This Opener Activity requires students to create meaning around the variables in an expression based on their context. Students will need to make sense of the expression in terms of what the individual variables represent. It is an important message to convey to your students that they may not understand the meaning of the whole expression after one read through and will need to persevere in trying to understand what the expression represents (MP1). I encourage my students to read each expression and each description of the variables several times. By being deliberate, they are able to construct a better understanding of what the expression represents as a whole.
During the Opening Activity students were asked to make meaning about an expression based on the meaning of the individual variables in that expression. The slides on Pages 2 and 3 of More with Expressions Launch get students thinking about the overall quantity represented by an expression based on the variables in that expression.
I developed Slide 2 because my students often look at an equation and don't give a thought to the structure and meaning of the variables that make up that equation. So, I want to push them to engage more in MP7. This slide will get students thinking about how the components of an equation combine, rather than focusing completely on the whole.
I plan to have students do a Think-Pair-Share about the two questions on this slide. Once students have had an opportunity to process the questions, I will guide the share out in order to make sure that the discussion focuses on how the structure of the equation creates meaning.
When we turn our attention to Slide 3, I will start by having students try to answer this individually. After a few minutes I will use a non-verbal cue to review the answers. I will ask students to hold their hand on their desk and point a thumbs up to the right or left to indicate their choice of the larger expression. Depending on the results of this quick survey, I may have students turn-and-talk to discuss the problem further. If most students chose the correct expression, I will have one student share their thinking. If more students are interested in sharing, I will let them respond to or build on what they heard from the first student.

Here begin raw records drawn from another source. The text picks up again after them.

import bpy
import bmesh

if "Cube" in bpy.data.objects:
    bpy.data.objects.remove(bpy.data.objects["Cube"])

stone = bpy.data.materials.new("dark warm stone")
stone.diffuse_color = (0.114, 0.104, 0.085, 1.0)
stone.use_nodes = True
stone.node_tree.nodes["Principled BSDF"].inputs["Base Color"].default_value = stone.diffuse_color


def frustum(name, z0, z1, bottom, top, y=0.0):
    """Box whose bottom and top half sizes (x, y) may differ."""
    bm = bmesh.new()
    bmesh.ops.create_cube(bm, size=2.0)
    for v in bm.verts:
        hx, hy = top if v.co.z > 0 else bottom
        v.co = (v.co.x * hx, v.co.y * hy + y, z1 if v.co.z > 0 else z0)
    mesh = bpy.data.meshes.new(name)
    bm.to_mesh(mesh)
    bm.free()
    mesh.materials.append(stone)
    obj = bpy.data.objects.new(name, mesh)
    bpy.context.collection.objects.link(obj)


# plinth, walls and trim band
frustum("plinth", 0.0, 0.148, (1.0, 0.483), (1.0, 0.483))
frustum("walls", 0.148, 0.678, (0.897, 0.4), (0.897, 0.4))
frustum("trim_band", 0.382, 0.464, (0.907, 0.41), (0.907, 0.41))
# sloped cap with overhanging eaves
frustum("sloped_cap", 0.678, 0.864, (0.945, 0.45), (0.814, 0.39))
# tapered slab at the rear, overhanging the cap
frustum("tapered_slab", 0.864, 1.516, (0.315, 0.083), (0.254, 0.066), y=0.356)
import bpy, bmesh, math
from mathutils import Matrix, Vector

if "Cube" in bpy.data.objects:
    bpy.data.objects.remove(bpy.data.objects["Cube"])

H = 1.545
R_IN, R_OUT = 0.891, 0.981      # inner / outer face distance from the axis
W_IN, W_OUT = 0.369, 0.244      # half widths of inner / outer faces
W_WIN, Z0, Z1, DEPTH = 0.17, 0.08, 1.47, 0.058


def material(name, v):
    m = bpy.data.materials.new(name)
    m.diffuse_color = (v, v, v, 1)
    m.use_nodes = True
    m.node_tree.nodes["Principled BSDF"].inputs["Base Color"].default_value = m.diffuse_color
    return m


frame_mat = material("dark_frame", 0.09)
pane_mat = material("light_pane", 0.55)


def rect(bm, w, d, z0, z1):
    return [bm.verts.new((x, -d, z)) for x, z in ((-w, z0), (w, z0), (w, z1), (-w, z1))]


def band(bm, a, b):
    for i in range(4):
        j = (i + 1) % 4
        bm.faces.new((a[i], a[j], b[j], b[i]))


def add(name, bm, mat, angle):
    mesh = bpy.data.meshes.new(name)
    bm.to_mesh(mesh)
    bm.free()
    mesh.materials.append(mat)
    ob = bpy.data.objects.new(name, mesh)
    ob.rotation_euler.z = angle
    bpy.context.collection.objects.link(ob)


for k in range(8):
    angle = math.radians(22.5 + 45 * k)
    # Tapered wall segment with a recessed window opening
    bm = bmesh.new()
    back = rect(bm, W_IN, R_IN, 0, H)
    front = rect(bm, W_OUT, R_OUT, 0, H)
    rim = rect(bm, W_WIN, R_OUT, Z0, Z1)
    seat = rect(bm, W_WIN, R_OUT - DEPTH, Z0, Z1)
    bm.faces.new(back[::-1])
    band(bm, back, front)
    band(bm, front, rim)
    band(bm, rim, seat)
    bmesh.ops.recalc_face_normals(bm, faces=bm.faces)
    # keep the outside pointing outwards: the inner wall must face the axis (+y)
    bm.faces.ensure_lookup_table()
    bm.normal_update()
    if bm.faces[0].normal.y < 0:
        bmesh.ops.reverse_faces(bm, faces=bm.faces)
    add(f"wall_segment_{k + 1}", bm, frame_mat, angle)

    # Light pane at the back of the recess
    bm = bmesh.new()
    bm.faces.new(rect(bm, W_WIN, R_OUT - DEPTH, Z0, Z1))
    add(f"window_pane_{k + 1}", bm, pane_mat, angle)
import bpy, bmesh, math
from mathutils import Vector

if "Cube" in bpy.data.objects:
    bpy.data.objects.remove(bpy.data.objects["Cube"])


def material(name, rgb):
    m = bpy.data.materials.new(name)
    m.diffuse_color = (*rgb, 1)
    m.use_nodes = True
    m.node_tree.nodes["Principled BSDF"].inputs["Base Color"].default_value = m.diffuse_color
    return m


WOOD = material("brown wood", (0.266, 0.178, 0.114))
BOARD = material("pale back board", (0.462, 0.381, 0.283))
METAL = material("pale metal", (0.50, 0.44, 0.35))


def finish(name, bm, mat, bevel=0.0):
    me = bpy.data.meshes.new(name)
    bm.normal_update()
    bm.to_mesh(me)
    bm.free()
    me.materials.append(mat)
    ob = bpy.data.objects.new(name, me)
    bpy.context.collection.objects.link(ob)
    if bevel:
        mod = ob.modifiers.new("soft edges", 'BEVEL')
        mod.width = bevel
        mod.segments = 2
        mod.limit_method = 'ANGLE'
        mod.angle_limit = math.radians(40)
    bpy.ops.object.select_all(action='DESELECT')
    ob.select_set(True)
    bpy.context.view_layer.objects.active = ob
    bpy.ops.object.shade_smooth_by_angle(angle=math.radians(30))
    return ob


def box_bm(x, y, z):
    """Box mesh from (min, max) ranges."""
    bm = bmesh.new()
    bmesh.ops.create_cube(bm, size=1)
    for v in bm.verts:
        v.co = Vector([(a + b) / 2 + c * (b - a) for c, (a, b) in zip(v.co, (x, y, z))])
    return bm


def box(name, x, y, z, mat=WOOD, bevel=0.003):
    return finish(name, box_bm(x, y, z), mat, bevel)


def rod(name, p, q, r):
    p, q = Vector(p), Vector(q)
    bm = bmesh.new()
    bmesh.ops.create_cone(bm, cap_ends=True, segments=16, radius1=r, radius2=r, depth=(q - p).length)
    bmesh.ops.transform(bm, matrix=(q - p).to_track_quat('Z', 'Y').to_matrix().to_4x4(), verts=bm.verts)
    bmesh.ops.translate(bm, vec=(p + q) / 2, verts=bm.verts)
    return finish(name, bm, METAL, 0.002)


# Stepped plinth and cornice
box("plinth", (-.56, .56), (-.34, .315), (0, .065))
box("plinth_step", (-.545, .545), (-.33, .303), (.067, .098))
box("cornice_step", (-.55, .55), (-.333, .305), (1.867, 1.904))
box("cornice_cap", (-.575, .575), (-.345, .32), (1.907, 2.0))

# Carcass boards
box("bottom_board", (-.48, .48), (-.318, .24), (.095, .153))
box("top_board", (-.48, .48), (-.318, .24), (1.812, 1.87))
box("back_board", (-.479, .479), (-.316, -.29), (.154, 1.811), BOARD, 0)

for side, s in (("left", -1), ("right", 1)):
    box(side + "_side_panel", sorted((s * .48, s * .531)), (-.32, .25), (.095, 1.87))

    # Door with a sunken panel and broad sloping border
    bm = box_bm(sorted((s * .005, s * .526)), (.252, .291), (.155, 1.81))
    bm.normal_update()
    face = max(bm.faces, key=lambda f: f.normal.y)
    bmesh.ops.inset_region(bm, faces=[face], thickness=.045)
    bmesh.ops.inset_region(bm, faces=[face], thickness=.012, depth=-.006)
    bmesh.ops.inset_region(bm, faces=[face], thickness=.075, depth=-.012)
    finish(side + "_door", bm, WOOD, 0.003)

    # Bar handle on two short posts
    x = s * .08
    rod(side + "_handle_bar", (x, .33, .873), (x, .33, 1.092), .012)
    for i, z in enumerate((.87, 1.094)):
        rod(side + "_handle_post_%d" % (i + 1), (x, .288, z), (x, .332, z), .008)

This Independent Practice gives students more opportunity to see how the structure of an expression can effect its overall quantity based on the individual variables it contains. I will ask my students to work on this worksheet with a partner for 10 minutes. Then, I will assign numbers to split the pairings (#1 and #2). In each partnership, #1 will stay in their seats and all of the #2's will find another #1 to work with (this is my version of Stay and Stray).
When students get into their new partnerships, I want them to take turns sharing their answers. I will circulate encouraging students to offer an explanation in support of an answer and to listen to their partner's ideas and suggestions (MP3). I will also encourage Student #2 in each group to try to take one interesting explanation back to share with their original partner.
Teaching Note: If necessary, I am prepared to explain to students that this activity is not about telling the other person which expression their group chose. They should be explaining WHY they chose the expression, citing specific reasons to back up their choices. Their partner can either:
Today's closing allows for some creativity: More with Expressions Close. When I distribute the task, I will explain to students that their answer for the second portion of the question will depend on the story that they write.
In students' writing, I will be able to discern if they understand the meaning of the expression. I share some final observations in the following video: